**WORK TO COMPLETE:** Aside from the pictures, copy the listing exactly.

:: PROVIDED DATA

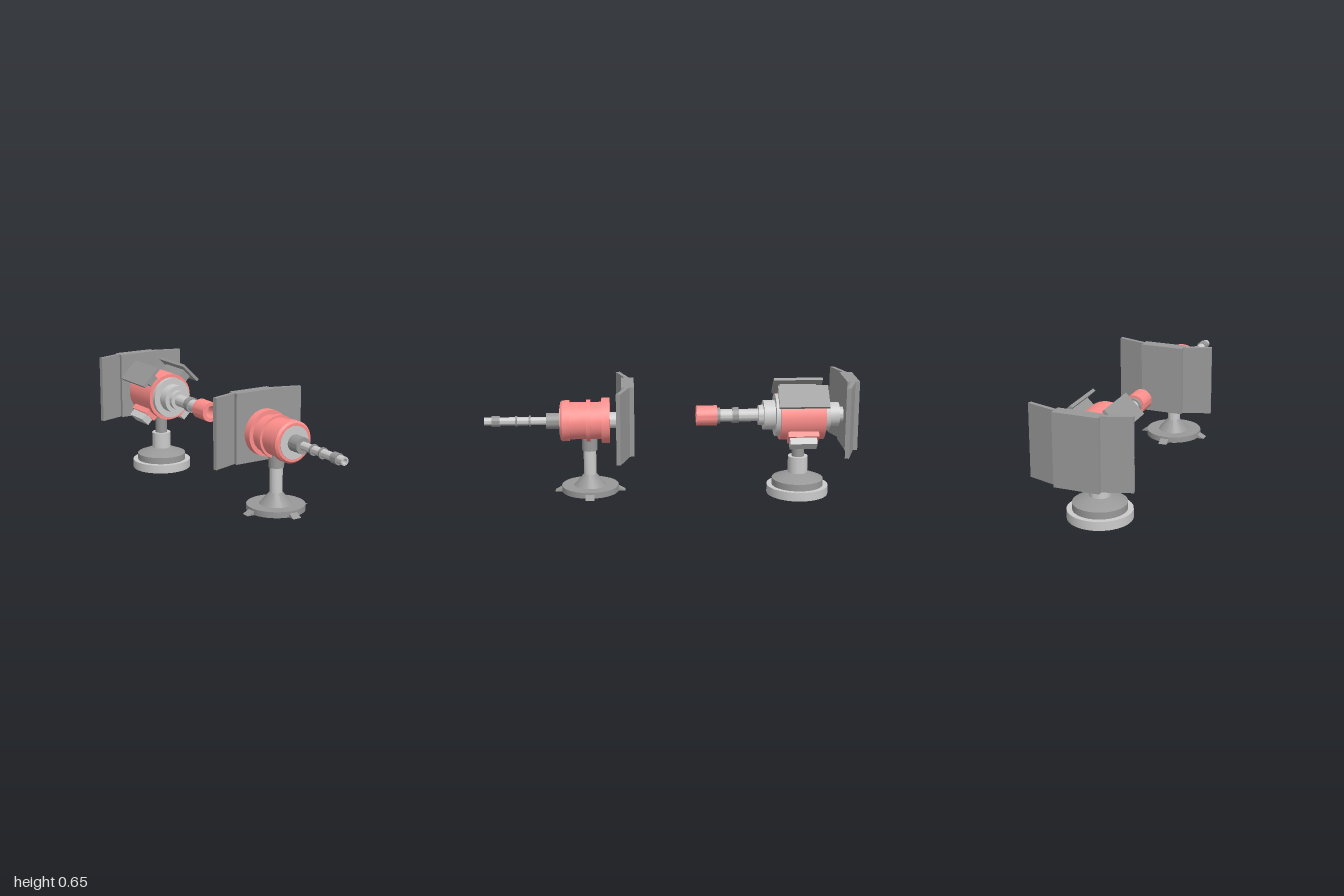
import * as THREE from 'three';
import { toCreasedNormals } from 'three/addons/utils/BufferGeometryUtils.js';

const material = (color) => new THREE.MeshStandardMaterial({ color, side: THREE.DoubleSide });
const light = material(0xcccccc);
const dark = material(0x999999);
const red = material(0xff8f8c);

function add(parent, name, geometry, mat) {
  const mesh = new THREE.Mesh(geometry, mat);
  mesh.name = name;
  parent.add(mesh);
  return mesh;
}

// Turned part from [radius, height] pairs, standing on y or lying along z
function turned(parent, name, mat, profile, axis = 'y') {
  const points = profile.map(([r, h]) => new THREE.Vector2(r, h));
  const geometry = new THREE.LatheGeometry(points, 40);
  if (axis === 'z') geometry.rotateX(Math.PI / 2);
  return add(parent, name, toCreasedNormals(geometry, 0.5), mat);
}

// Plain solid cylinder between two heights
function drum(parent, name, mat, r, a, b, axis = 'y') {
  return turned(parent, name, mat, [[0, a], [r, a], [r, b], [0, b]], axis);
}

// Prism with a plan outline of [x, z] points, from y0 up by height
function prism(parent, name, mat, outline, y0, height) {
  const shape = new THREE.Shape(outline.map(([x, z]) => new THREE.Vector2(x, -z)));
  const geometry = new THREE.ExtrudeGeometry(shape, { depth: height, bevelEnabled: false });
  geometry.rotateX(-Math.PI / 2).translate(0, y0, 0);
  return add(parent, name, geometry, mat);
}

// Three-panel shield with its wings swept forward
function shield() {
  const group = new THREE.Group();
  group.name = 'shield';
  const y = 0.254, h = 0.379;
  prism(group, 'shieldCentre', dark, [[-0.108, 0.2], [0.127, 0.2], [0.127, 0.268], [-0.108, 0.268]], y, h);
  prism(group, 'shieldWingLeft', dark, [[0.12, 0.222], [0.285, 0.274], [0.28, 0.296], [0.12, 0.246]], y, h);
  prism(group, 'shieldWingRight', dark, [[-0.1, 0.222], [-0.255, 0.274], [-0.25, 0.296], [-0.1, 0.246]], y, h);
  return group;
}

function frontTurret() {
  const turret = new THREE.Group();
  turret.name = 'frontTurret';

  // Stand
  const stand = new THREE.Group();
  stand.name = 'frontStand';
  stand.position.set(0.023, 0, 0.44);
  turret.add(stand);
  drum(stand, 'basePlate', dark, 0.154, 0.038, 0.07);
  turned(stand, 'baseCone', dark, [[0, 0.068], [0.087, 0.07], [0.034, 0.132], [0, 0.132]]);
  drum(stand, 'post', light, 0.034, 0.13, 0.27);
  drum(stand, 'postCollar', dark, 0.041, 0.266, 0.36);

  // Four wedge feet
  const wedge = new THREE.Shape([[0.14, 0.038], [0.19, 0.038], [0.15, 0.06], [0.14, 0.06]]
    .map(([x, y]) => new THREE.Vector2(x, y)));
  for (let i = 0; i < 4; i++) {
    const geometry = new THREE.ExtrudeGeometry(wedge, { depth: 0.048, bevelEnabled: false });
    geometry.translate(0, 0, -0.024);
    add(stand, 'foot', geometry, dark).rotation.y = i * Math.PI / 2;
  }

  // Body and barrel
  const gun = new THREE.Group();
  gun.name = 'frontGun';
  gun.position.set(0.023, 0.429, 0);
  turret.add(gun);
  turned(gun, 'body', red, [
    [0, 0.33], [0.123, 0.33], [0.123, 0.374], [0.1, 0.374], [0.1, 0.433], [0.113, 0.433],
    [0.113, 0.455], [0.1, 0.455], [0.1, 0.545], [0.11, 0.545], [0.11, 0.583], [0.1, 0.594], [0, 0.594],
  ], 'z');
  drum(gun, 'bodyFace', light, 0.086, 0.58, 0.597, 'z');
  drum(gun, 'shieldMount', light, 0.043, 0.25, 0.335, 'z');
  drum(gun, 'barrelCollar', dark, 0.043, 0.59, 0.67, 'z');
  turned(gun, 'barrel', light,
    [[0, 0.66], [0.022, 0.66], [0.022, 1], [0.013, 1], [0.013, 0.93], [0, 0.93]], 'z');
  for (const [a, b] of [[0.752, 0.762], [0.825, 0.835], [0.917, 0.96]]) {
    turned(gun, 'barrelRing', dark, [[0.02, a], [0.029, a], [0.029, b], [0.02, b]], 'z');
  }

  turret.add(shield());
  return turret;
}

function rearTurret() {
  const turret = new THREE.Group();
  turret.name = 'rearTurret';

  // Stand
  const stand = new THREE.Group();
  stand.name = 'rearStand';
  stand.position.set(-0.007, 0, -0.695);
  turret.add(stand);
  drum(stand, 'basePlate', light, 0.168, 0, 0.048);
  turned(stand, 'baseCone', dark, [[0, 0.046], [0.14, 0.046], [0.14, 0.085], [0.054, 0.119], [0, 0.119]]);
  drum(stand, 'lowerPost', light, 0.054, 0.115, 0.21);
  drum(stand, 'upperPost', dark, 0.034, 0.205, 0.34);

  // Body and barrel
  const gun = new THREE.Group();
  gun.name = 'rearGun';
  gun.position.set(-0.009, 0.441, 0);
  turret.add(gun);
  drum(gun, 'body', red, 0.134, -0.825, -0.585, 'z');
  turned(gun, 'frontSteps', light, [
    [0, -0.59], [0.115, -0.59], [0.115, -0.56], [0.08, -0.56], [0.08, -0.498],
    [0.055, -0.498], [0.055, -0.472], [0, -0.472],
  ], 'z');
  turned(gun, 'rearSteps', light, [
    [0, -0.945], [0.04, -0.945], [0.04, -0.908], [0.066, -0.908], [0.066, -0.855],
    [0.09, -0.855], [0.09, -0.82], [0, -0.82],
  ], 'z');
  drum(gun, 'barrel', light, 0.034, -0.48, -0.24, 'z');
  drum(gun, 'barrelBand', dark, 0.043, -0.365, -0.33, 'z');
  drum(gun, 'muzzleCollar', dark, 0.043, -0.265, -0.24, 'z');
  turned(gun, 'muzzle', red,
    [[0, -0.247], [0.055, -0.247], [0.055, -0.136], [0.034, -0.136], [0.034, -0.22], [0, -0.22]], 'z');

  // Sloping roof plates above and boxes below, on diagonal arms
  const block = (name, mat, side, slope, radius, size, z) => {
    const mesh = add(gun, name, new THREE.BoxGeometry(...size), mat);
    const d = radius * Math.SQRT1_2;
    mesh.position.set(side * d, slope * d, z);
    mesh.rotation.z = side * slope * Math.PI / 4;
  };
  for (const side of [-1, 1]) {
    block('roofPlate', dark, side, 1, 0.184, [0.016, 0.137, 0.268], -0.699);
    block('roofPlateArm', dark, side, 1, 0.15, [0.07, 0.06, 0.2], -0.7);
    block('sideBoxArm', red, side, -1, 0.13, [0.06, 0.075, 0.165], -0.705);
    block('sideBox', light, side, -1, 0.175, [0.05, 0.055, 0.145], -0.703);
  }

  const plate = shield();
  plate.position.set(-0.03, 0.012, -1.2);
  turret.add(plate);
  return turret;
}

export function createModel() {
  const model = new THREE.Group();
  model.name = 'twinTurrets';
  model.add(frontTurret(), rearTurret());
  return model;
}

::::

**EXERCISE RESPONSE:**
import * as THREE from 'three';
import { toCreasedNormals } from 'three/addons/utils/BufferGeometryUtils.js';

const material = (color) => new THREE.MeshStandardMaterial({ color, side: THREE.DoubleSide });
const light = material(0xcccccc);
const dark = material(0x999999);
const red = material(0xff8f8c);

function add(parent, name, geometry, mat) {
  const mesh = new THREE.Mesh(geometry, mat);
  mesh.name = name;
  parent.add(mesh);
  return mesh;
}

// Turned part from [radius, height] pairs, standing on y or lying along z
function turned(parent, name, mat, profile, axis = 'y') {
  const points = profile.map(([r, h]) => new THREE.Vector2(r, h));
  const geometry = new THREE.LatheGeometry(points, 40);
  if (axis === 'z') geometry.rotateX(Math.PI / 2);
  return add(parent, name, toCreasedNormals(geometry, 0.5), mat);
}

// Plain solid cylinder between two heights
function drum(parent, name, mat, r, a, b, axis = 'y') {
  return turned(parent, name, mat, [[0, a], [r, a], [r, b], [0, b]], axis);
}

// Prism with a plan outline of [x, z] points, from y0 up by height
function prism(parent, name, mat, outline, y0, height) {
  const shape = new THREE.Shape(outline.map(([x, z]) => new THREE.Vector2(x, -z)));
  const geometry = new THREE.ExtrudeGeometry(shape, { depth: height, bevelEnabled: false });
  geometry.rotateX(-Math.PI / 2).translate(0, y0, 0);
  return add(parent, name, geometry, mat);
}

// Three-panel shield with its wings swept forward
function shield() {
  const group = new THREE.Group();
  group.name = 'shield';
  const y = 0.254, h = 0.379;
  prism(group, 'shieldCentre', dark, [[-0.108, 0.2], [0.127, 0.2], [0.127, 0.268], [-0.108, 0.268]], y, h);
  prism(group, 'shieldWingLeft', dark, [[0.12, 0.222], [0.285, 0.274], [0.28, 0.296], [0.12, 0.246]], y, h);
  prism(group, 'shieldWingRight', dark, [[-0.1, 0.222], [-0.255, 0.274], [-0.25, 0.296], [-0.1, 0.246]], y, h);
  return group;
}

function frontTurret() {
  const turret = new THREE.Group();
  turret.name = 'frontTurret';

  // Stand
  const stand = new THREE.Group();
  stand.name = 'frontStand';
  stand.position.set(0.023, 0, 0.44);
  turret.add(stand);
  drum(stand, 'basePlate', dark, 0.154, 0.038, 0.07);
  turned(stand, 'baseCone', dark, [[0, 0.068], [0.087, 0.07], [0.034, 0.132], [0, 0.132]]);
  drum(stand, 'post', light, 0.034, 0.13, 0.27);
  drum(stand, 'postCollar', dark, 0.041, 0.266, 0.36);

  // Four wedge feet
  const wedge = new THREE.Shape([[0.14, 0.038], [0.19, 0.038], [0.15, 0.06], [0.14, 0.06]]
    .map(([x, y]) => new THREE.Vector2(x, y)));
  for (let i = 0; i < 4; i++) {
    const geometry = new THREE.ExtrudeGeometry(wedge, { depth: 0.048, bevelEnabled: false });
    geometry.translate(0, 0, -0.024);
    add(stand, 'foot', geometry, dark).rotation.y = i * Math.PI / 2;
  }

  // Body and barrel
  const gun = new THREE.Group();
  gun.name = 'frontGun';
  gun.position.set(0.023, 0.429, 0);
  turret.add(gun);
  turned(gun, 'body', red, [
    [0, 0.33], [0.123, 0.33], [0.123, 0.374], [0.1, 0.374], [0.1, 0.433], [0.113, 0.433],
    [0.113, 0.455], [0.1, 0.455], [0.1, 0.545], [0.11, 0.545], [0.11, 0.583], [0.1, 0.594], [0, 0.594],
  ], 'z');
  drum(gun, 'bodyFace', light, 0.086, 0.58, 0.597, 'z');
  drum(gun, 'shieldMount', light, 0.043, 0.25, 0.335, 'z');
  drum(gun, 'barrelCollar', dark, 0.043, 0.59, 0.67, 'z');
  turned(gun, 'barrel', light,
    [[0, 0.66], [0.022, 0.66], [0.022, 1], [0.013, 1], [0.013, 0.93], [0, 0.93]], 'z');
  for (const [a, b] of [[0.752, 0.762], [0.825, 0.835], [0.917, 0.96]]) {
    turned(gun, 'barrelRing', dark, [[0.02, a], [0.029, a], [0.029, b], [0.02, b]], 'z');
  }

  turret.add(shield());
  return turret;
}

function rearTurret() {
  const turret = new THREE.Group();
  turret.name = 'rearTurret';

  // Stand
  const stand = new THREE.Group();
  stand.name = 'rearStand';
  stand.position.set(-0.007, 0, -0.695);
  turret.add(stand);
  drum(stand, 'basePlate', light, 0.168, 0, 0.048);
  turned(stand, 'baseCone', dark, [[0, 0.046], [0.14, 0.046], [0.14, 0.085], [0.054, 0.119], [0, 0.119]]);
  drum(stand, 'lowerPost', light, 0.054, 0.115, 0.21);
  drum(stand, 'upperPost', dark, 0.034, 0.205, 0.34);

  // Body and barrel
  const gun = new THREE.Group();
  gun.name = 'rearGun';
  gun.position.set(-0.009, 0.441, 0);
  turret.add(gun);
  drum(gun, 'body', red, 0.134, -0.825, -0.585, 'z');
  turned(gun, 'frontSteps', light, [
    [0, -0.59], [0.115, -0.59], [0.115, -0.56], [0.08, -0.56], [0.08, -0.498],
    [0.055, -0.498], [0.055, -0.472], [0, -0.472],
  ], 'z');
  turned(gun, 'rearSteps', light, [
    [0, -0.945], [0.04, -0.945], [0.04, -0.908], [0.066, -0.908], [0.066, -0.855],
    [0.09, -0.855], [0.09, -0.82], [0, -0.82],
  ], 'z');
  drum(gun, 'barrel', light, 0.034, -0.48, -0.24, 'z');
  drum(gun, 'barrelBand', dark, 0.043, -0.365, -0.33, 'z');
  drum(gun, 'muzzleCollar', dark, 0.043, -0.265, -0.24, 'z');
  turned(gun, 'muzzle', red,
    [[0, -0.247], [0.055, -0.247], [0.055, -0.136], [0.034, -0.136], [0.034, -0.22], [0, -0.22]], 'z');

  // Sloping roof plates above and boxes below, on diagonal arms
  const block = (name, mat, side, slope, radius, size, z) => {
    const mesh = add(gun, name, new THREE.BoxGeometry(...size), mat);
    const d = radius * Math.SQRT1_2;
    mesh.position.set(side * d, slope * d, z);
    mesh.rotation.z = side * slope * Math.PI / 4;
  };
  for (const side of [-1, 1]) {
    block('roofPlate', dark, side, 1, 0.184, [0.016, 0.137, 0.268], -0.699);
    block('roofPlateArm', dark, side, 1, 0.15, [0.07, 0.06, 0.2], -0.7);
    block('sideBoxArm', red, side, -1, 0.13, [0.06, 0.075, 0.165], -0.705);
    block('sideBox', light, side, -1, 0.175, [0.05, 0.055, 0.145], -0.703);
  }

  const plate = shield();
  plate.position.set(-0.03, 0.012, -1.2);
  turret.add(plate);
  return turret;
}

export function createModel() {
  const model = new THREE.Group();
  model.name = 'twinTurrets';
  model.add(frontTurret(), rearTurret());
  return model;
}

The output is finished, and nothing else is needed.